One especially troubling breach for Alexander was the compromise last year of security tokens created and managed by the RSA Laboratories of Cambridge, Mass. These tokens are regularly used by the DOD and others to exchange data and information via two-factor authentication. “A penetration of the internal network that stored the RSA’s authentication certification led to at least one U.S. defense contractor being victimized by actors wielding counterfeit credentials.”
Fortunately, USCYBERCOM has been scoring some victories as it ramps up to fighting weight. It responded to the RSA tokens breach by replacing those token on computers throughout the DOD network. “Partly as a result of our actions, we have not seen any intrusions of DOD networks related to the RSA compromise,” Alexander said.
Cyber Command has also been especially vigilant about regularly occurring security problems with Adobe software, and widely used application throughout the Defense Department.

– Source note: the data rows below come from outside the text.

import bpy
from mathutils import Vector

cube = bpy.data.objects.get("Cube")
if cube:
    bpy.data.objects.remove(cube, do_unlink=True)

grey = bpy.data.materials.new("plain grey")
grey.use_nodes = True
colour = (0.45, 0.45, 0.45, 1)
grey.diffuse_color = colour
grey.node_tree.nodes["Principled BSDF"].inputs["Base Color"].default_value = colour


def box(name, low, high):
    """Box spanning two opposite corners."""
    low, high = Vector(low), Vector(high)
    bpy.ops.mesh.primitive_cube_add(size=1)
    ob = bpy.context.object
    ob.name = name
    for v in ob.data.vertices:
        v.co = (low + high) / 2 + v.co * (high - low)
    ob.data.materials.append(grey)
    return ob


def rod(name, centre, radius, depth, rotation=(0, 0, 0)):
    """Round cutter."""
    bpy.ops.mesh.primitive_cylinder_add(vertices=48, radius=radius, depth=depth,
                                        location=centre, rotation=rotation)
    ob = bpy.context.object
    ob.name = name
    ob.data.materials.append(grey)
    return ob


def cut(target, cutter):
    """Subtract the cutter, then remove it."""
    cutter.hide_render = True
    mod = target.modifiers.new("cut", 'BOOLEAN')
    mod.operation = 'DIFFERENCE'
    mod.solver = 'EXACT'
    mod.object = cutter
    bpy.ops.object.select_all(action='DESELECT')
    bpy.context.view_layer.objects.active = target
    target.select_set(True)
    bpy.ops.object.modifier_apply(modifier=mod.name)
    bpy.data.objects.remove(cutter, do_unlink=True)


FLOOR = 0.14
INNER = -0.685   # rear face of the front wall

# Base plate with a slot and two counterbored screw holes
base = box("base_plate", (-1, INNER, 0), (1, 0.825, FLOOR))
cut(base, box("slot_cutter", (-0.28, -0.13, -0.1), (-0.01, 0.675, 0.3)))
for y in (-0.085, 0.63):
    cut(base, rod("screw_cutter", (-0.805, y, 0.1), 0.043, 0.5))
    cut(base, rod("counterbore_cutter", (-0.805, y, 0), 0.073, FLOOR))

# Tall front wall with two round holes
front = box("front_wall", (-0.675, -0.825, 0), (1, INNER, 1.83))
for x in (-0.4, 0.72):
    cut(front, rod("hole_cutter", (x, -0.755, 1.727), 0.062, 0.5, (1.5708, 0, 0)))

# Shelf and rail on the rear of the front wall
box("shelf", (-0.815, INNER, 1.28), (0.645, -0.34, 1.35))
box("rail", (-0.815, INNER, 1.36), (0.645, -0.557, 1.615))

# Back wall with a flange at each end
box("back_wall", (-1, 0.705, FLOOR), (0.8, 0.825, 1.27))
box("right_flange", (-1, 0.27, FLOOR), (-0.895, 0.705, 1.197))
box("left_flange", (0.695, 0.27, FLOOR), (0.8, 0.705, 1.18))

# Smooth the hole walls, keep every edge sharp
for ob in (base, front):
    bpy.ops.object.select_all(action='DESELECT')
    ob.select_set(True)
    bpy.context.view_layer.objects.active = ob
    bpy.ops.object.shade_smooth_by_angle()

Back in 2010, just when Cyber Command was being formed, the military was stung severely by security vulnerability in Adobe software that resulted in numerous intrusions on an array of DOD networks.
These days, Cyber Command has the wherewithal to be more proactive, and is better prepared against such potential attacks. “When another Adobe vulnerability was discovered in late 2011, Cyber Command quickly took action to ensure that no one would be able to use it against us,” Alexander said.

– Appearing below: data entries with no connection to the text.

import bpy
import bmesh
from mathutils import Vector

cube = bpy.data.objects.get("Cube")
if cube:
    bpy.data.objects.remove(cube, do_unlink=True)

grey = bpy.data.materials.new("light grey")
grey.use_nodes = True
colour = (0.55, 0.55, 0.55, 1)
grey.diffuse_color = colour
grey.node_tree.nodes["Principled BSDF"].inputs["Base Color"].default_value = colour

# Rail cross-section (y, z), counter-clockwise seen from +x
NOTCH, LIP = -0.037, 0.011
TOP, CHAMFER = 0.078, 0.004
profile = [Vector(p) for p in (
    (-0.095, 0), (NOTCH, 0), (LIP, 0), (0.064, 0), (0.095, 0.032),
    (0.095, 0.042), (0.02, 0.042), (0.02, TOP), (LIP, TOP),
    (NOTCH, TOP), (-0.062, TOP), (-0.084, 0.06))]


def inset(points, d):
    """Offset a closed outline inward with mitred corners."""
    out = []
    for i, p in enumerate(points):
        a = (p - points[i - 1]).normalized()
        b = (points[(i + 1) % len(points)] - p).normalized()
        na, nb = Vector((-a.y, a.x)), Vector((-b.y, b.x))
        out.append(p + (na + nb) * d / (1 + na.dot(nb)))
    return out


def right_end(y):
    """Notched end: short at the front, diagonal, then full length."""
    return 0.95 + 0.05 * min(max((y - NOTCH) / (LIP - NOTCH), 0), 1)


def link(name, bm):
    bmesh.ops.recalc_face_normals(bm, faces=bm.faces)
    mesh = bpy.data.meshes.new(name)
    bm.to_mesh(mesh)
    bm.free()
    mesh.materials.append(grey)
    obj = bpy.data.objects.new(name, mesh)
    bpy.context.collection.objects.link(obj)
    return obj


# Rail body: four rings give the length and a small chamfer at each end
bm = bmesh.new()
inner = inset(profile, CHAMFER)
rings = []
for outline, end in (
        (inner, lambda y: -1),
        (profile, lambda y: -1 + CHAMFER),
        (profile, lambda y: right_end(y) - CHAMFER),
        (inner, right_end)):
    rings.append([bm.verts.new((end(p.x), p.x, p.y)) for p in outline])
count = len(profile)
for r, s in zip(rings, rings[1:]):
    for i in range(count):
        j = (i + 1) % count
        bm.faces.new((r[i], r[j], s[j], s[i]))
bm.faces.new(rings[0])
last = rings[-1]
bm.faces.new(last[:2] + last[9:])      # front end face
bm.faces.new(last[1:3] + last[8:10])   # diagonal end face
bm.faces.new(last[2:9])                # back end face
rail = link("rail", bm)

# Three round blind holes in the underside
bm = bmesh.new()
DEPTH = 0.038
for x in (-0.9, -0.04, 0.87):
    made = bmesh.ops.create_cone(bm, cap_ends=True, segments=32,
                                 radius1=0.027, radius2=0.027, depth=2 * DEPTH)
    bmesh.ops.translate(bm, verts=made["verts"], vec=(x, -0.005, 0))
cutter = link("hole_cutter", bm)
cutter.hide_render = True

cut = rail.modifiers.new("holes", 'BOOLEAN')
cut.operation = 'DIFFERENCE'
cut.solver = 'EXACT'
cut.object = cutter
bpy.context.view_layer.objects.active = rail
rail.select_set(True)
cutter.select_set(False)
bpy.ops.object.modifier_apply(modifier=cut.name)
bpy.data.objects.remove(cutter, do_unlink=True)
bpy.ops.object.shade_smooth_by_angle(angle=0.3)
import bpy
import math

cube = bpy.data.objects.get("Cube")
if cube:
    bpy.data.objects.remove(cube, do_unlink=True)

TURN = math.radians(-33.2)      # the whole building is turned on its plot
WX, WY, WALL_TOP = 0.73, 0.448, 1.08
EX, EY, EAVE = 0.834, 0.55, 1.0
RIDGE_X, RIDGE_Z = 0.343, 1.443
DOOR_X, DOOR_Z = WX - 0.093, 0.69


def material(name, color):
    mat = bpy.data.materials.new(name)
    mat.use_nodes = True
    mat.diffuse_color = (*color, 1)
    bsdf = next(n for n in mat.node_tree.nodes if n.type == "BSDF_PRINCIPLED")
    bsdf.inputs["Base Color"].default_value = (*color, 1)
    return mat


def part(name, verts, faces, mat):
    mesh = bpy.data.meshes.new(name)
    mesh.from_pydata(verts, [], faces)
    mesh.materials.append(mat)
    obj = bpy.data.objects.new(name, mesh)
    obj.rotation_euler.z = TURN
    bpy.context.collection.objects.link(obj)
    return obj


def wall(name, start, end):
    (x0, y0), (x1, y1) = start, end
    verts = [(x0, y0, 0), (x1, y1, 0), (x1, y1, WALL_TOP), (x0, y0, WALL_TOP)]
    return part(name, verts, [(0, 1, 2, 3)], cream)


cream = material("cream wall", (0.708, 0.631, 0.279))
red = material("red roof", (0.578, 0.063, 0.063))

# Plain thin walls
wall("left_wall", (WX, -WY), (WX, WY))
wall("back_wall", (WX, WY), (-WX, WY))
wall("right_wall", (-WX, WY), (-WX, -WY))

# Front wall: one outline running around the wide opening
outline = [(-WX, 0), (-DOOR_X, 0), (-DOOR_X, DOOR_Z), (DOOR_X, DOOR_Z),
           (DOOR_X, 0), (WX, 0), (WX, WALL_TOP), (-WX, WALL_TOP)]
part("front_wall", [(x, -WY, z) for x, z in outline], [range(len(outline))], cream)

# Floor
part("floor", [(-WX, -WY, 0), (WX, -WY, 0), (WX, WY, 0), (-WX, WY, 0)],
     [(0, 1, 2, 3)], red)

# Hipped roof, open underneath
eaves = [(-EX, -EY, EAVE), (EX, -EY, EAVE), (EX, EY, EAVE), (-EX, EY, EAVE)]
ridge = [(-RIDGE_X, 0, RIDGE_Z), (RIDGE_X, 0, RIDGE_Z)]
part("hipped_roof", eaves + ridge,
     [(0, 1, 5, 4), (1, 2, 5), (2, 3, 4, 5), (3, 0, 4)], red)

USCYBERCOM also has had similar luck against digital anarchist groups that have successfully terrorized some major corporations during the past few years. “The online collective that call itself Anonymous, to mention just one of these groups, announced several attempted attacks against Department of Defense information systems,” Alexander said. “Cyber Command was able to direct and integrate pro-active defensive cyber operations to successfully counter these threats.”
The bottom line is that while digital anarchists had a field day in the private sector in 2011, Cyber Command helped to “prevent any of these threat actors from having a similar effect against DOD networks,” Alexander said.
Cyber Command’s goal essentially is to ensure that a commander with a mission to execute has a full suite of cyber-assisted “potions” from which to choose, and that he can understand what effects they will produce for him, according to Alexander. Currently, Cyber Command can only offer such an intensive process with two of the combatant commanders at a time, although the goal is to be able to provide that kind of response for all combatant commanders.
“I can assure you that, in appropriate circumstances and on order from the National Command Authority, we can back up the department’s assertion that any actor contemplating a crippling cyberattack against the United States would be taking a grave risk,” Alexander said.
Joe Dysart is a contributing writer for Defense Systems.